At the sign of the Barking lion...

Our Lady Immaculate and St Joseph, Lawshall (Coldham Cottage)

At the sign of the Barking lion... - a journey through the churches of Suffolk


hover to read,
click to enlarge:

Porch on the south side, facing the road.


Looking east - the wall is between two cottages.

The sanctuary.

War memorial at the west end.

Curiosity: a list of memorial Masses in the sacristy.

St Peter and St Paul in the south of the sanctuary


The church at this end, the presbytery beyond.

I am very fond of this church for a number of reasons, not least because the only time I have been a godparent it was here at this church. I also love it because rural Catholic churches in East Anglia are few and far between, and almost always have a good story behind them; as at Withermarsh Green, fifteen miles or so away, the church here is testimony to the strength of will of a local landed family, who maintained their Catholic faith throughout the penal years. Here, they were the Rokewoods of Coldham Hall, who married into the recusant wing of the Drury family in the 1570s, by which time Catholicism was already illegal under the firebrand bigotry of the virgin Queen Elizabeth I. She is remembered by local historians for her visit here in 1578; she was entertained with a feast at the Hall, but when her host refused to pledge allegiance to the new Church of England, she had him arrested on the spot.

As at Withermarsh, the sacramental presence was maintained in the Hall chapel, but here there was this building as a priest's house from at least the 1580s onwards, the hinges and finishings of doorways dating from this period at the latest. The Rokewoods were powerful enough to stave off the tariff of fines and imprisonments levied against those who subscribed to what they believed to be the One True Church; it would mean gaol for them, torture and death for their priest, if they could not do so.

Because of this, and despite the dating of the present west end of the building at 1870, this is the oldest Catholic church in Suffolk. Of course, that isn't true, since all the medieval churches in Suffolk were built as Catholic churches, but you know what I mean.

The church and presbytery form a row of three cottages; the two most easterly, which contain the presbytery and sanctuary, are 16th century, while the most westerly is the addition of the 19th century. They are rendered and painted in cool white, and the Y-tracery probably dates from the 1830s when the Catholic Church at last felt able to make itself more visible. Shortly after this, a school was built to the west of the church, one of the few village Catholic schools in Suffolk. Probably half the residents of Lawshall and neighbouring Stanningfield were Catholic, and the village school thrived until 1949.

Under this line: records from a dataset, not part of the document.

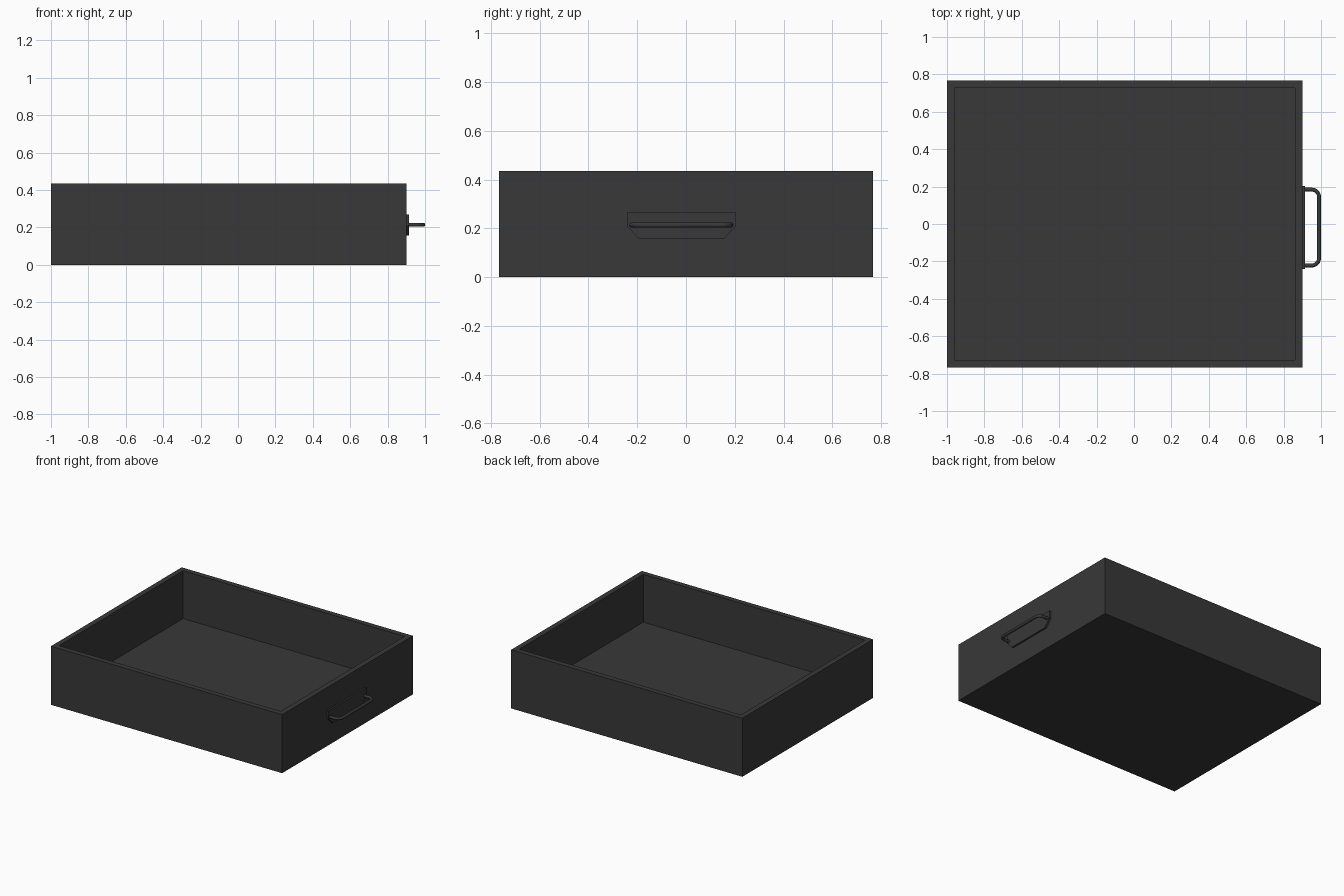
import bpy, bmesh, math
from mathutils import Vector

if "Cube" in bpy.data.objects:
    bpy.data.objects.remove(bpy.data.objects["Cube"])

dark = bpy.data.materials.new("dark_grey")
dark.diffuse_color = (0.04, 0.04, 0.04, 1)
dark.use_nodes = True
dark.node_tree.nodes["Principled BSDF"].inputs["Base Color"].default_value = dark.diffuse_color


def add_object(name, data):
    ob = bpy.data.objects.new(name, data)
    bpy.context.collection.objects.link(ob)
    data.materials.append(dark)
    return ob


def mesh_from(name, bm):
    bmesh.ops.recalc_face_normals(bm, faces=bm.faces)
    me = bpy.data.meshes.new(name)
    bm.to_mesh(me)
    bm.free()
    return add_object(name, me)


# Open tray: box with its top face inset and pushed down
X0, X1, Y, H = -1.0, 0.9, 0.767, 0.435
WALL, FLOOR = 0.056, 0.08
bm = bmesh.new()
bmesh.ops.create_cube(bm, size=1)
for v in bm.verts:
    v.co = ((X0 + X1) / 2 + v.co.x * (X1 - X0), v.co.y * 2 * Y, (v.co.z + 0.5) * H)
bm.normal_update()
top = max(bm.faces, key=lambda f: f.calc_center_median().z)
bmesh.ops.inset_region(bm, faces=[top], thickness=WALL)
well = bmesh.ops.extrude_face_region(bm, geom=[top])
for v in [g for g in well["geom"] if isinstance(g, bmesh.types.BMVert)]:
    v.co.z = FLOOR
if top.is_valid:
    bmesh.ops.delete(bm, geom=[top], context='FACES_ONLY')
mesh_from("drawer_tray", bm)

# Handle backplate with clipped lower corners
CY = -0.019
half = [(0.173, 0.156), (0.221, 0.207), (0.221, 0.268)]
outline = half + [(-y, z) for y, z in reversed(half)]
bm = bmesh.new()
face = bm.faces.new([bm.verts.new((X1 - 0.002, CY + y, z)) for y, z in outline])
ext = bmesh.ops.extrude_face_region(bm, geom=[face])
bmesh.ops.translate(bm, vec=(0.015, 0, 0),
                    verts=[g for g in ext["geom"] if isinstance(g, bmesh.types.BMVert)])
mesh_from("handle_backplate", bm)

# Handle bar: round tube swept along a U with rounded corners
R, BEND, Z = 0.0105, 0.04, 0.214
reach, span = 1.0 - R, 0.2135 - R
arc = [(reach - BEND + BEND * math.sin(a), span - BEND + BEND * math.cos(a))
       for a in [math.pi / 2 * i / 6 for i in range(7)]]
side = [(0.905, span)] + arc
path = side + [(x, -y) for x, y in reversed(side)]
RING = 12
bm = bmesh.new()
rings = []
for i, (x, y) in enumerate(path):
    a, b = path[max(i - 1, 0)], path[min(i + 1, len(path) - 1)]
    t = Vector((b[0] - a[0], b[1] - a[1], 0)).normalized()
    n = Vector((-t.y, t.x, 0))
    rings.append([bm.verts.new(Vector((x, CY + y, Z)) + R * (
        n * math.cos(2 * math.pi * k / RING) + Vector((0, 0, 1)) * math.sin(2 * math.pi * k / RING)))
        for k in range(RING)])
for r0, r1 in zip(rings, rings[1:]):
    for k in range(RING):
        j = (k + 1) % RING
        bm.faces.new((r0[k], r0[j], r1[j], r1[k]))
bm.faces.new(rings[0])
bm.faces.new(rings[-1])
bar = mesh_from("handle_bar", bm)
bpy.context.view_layer.objects.active = bar
bar.select_set(True)
bpy.ops.object.shade_smooth_by_angle(angle=math.radians(40))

The school building has now gone, but has left a rather curious and uncomfortable legacy - the benches in the church are the old school benches, and are thus low and narrow. However, this tiny church has an average congregation of 120 on a Sunday, so there is no way they can be replaced with larger seats - people simply wouldn't fit.

There are two war memorials; one of local people who fought, and another at the west of the church which remembers those who died. The only glass of note is a fine pairing of St Peter and St Paul on the south side of the sanctuary, which probably dates from the 1870s.

The presbytery is very large, and I can vouch that it is very comfortable. It has been partly converted into the Martha House, a retreat centre for Priests of the East Anglia Diocese.

Technically, Our Lady Immaculate and St Joseph is not a parish church; it is a mission church within the parish of Bury St Edmund. Ironically, this will probably protect it from any downsizing that the Diocese misguidedly thinks is necessary as part of its Forward and Outward Together consultation exercise.

The Rokewoods of Coldham Hall are no more, incidentally; the house was sold as long ago as the late 19th century. Today, in one of Suffolk's worst kept secrets, the Hall is inhabited by the former supermodel Claudia Schiffer.




Amazon commission helps cover the running costs of this site